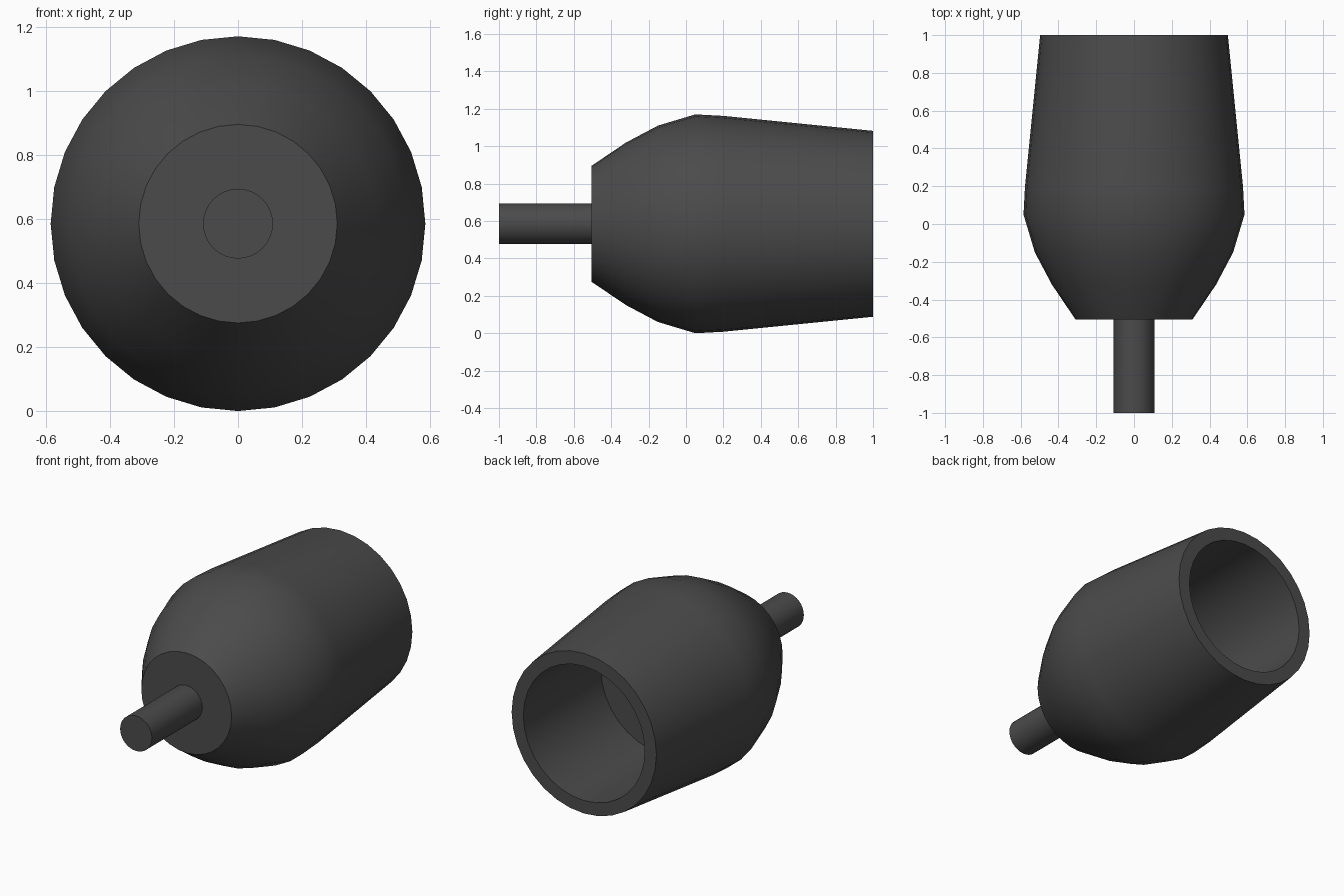
import bpy
import bmesh
import math
from mathutils import Vector

cube = bpy.data.objects.get("Cube")
if cube:
    bpy.data.objects.remove(cube, do_unlink=True)

SIDES = 32
AXIS_Z = 0.585

grey = bpy.data.materials.new("dark_grey")
grey.use_nodes = True
COLOUR = (0.07, 0.07, 0.07, 1.0)
grey.diffuse_color = COLOUR
grey.node_tree.nodes["Principled BSDF"].inputs["Base Color"].default_value = COLOUR


def lathe(name, profile):
    """Spin (y, radius) points around the long axis and cap both ends."""
    bm = bmesh.new()
    rings = []
    for y, r in profile:
        ring = []
        for i in range(SIDES):
            a = math.tau * i / SIDES
            ring.append(bm.verts.new(Vector((r * math.cos(a), y, r * math.sin(a)))))
        rings.append(ring)
    for a, b in zip(rings, rings[1:]):
        for i in range(SIDES):
            j = (i + 1) % SIDES
            bm.faces.new((a[i], a[j], b[j], b[i]))
    bm.faces.new(rings[0])
    bm.faces.new(rings[-1])
    bmesh.ops.recalc_face_normals(bm, faces=bm.faces)
    mesh = bpy.data.meshes.new(name)
    bm.to_mesh(mesh)
    bm.free()
    mesh.materials.append(grey)
    obj = bpy.data.objects.new(name, mesh)
    obj.location.z = AXIS_Z
    bpy.context.collection.objects.link(obj)
    bpy.ops.object.select_all(action='DESELECT')
    obj.select_set(True)
    bpy.context.view_layer.objects.active = obj
    bpy.ops.object.shade_smooth_by_angle(angle=math.radians(30))
    return obj


# Hollow cup: rounded shoulder, tapered wall, flat rim, straight bore, flat floor
lathe("cup_body", [
    (-0.505, 0.31), (-0.32, 0.435), (-0.15, 0.525), (0.05, 0.585),
    (0.20, 0.577), (1.0, 0.497), (1.0, 0.417), (0.24, 0.417),
])

# Solid shaft, seated slightly inside the cup's front face
lathe("shaft", [(-1.0, 0.109), (-0.48, 0.109)])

- Work task
Reproduce exactly, and with no other material, the lines between those holding "bpy.context.view_layer.objects.active = obj" and "# Solid shaft, seated", inclusive.

- Output of the exercise
    bpy.context.view_layer.objects.active = obj
    bpy.ops.object.shade_smooth_by_angle(angle=math.radians(30))
    return obj


# Hollow cup: rounded shoulder, tapered wall, flat rim, straight bore, flat floor
lathe("cup_body", [
    (-0.505, 0.31), (-0.32, 0.435), (-0.15, 0.525), (0.05, 0.585),
    (0.20, 0.577), (1.0, 0.497), (1.0, 0.417), (0.24, 0.417),
])

# Solid shaft, seated slightly inside the cup's front face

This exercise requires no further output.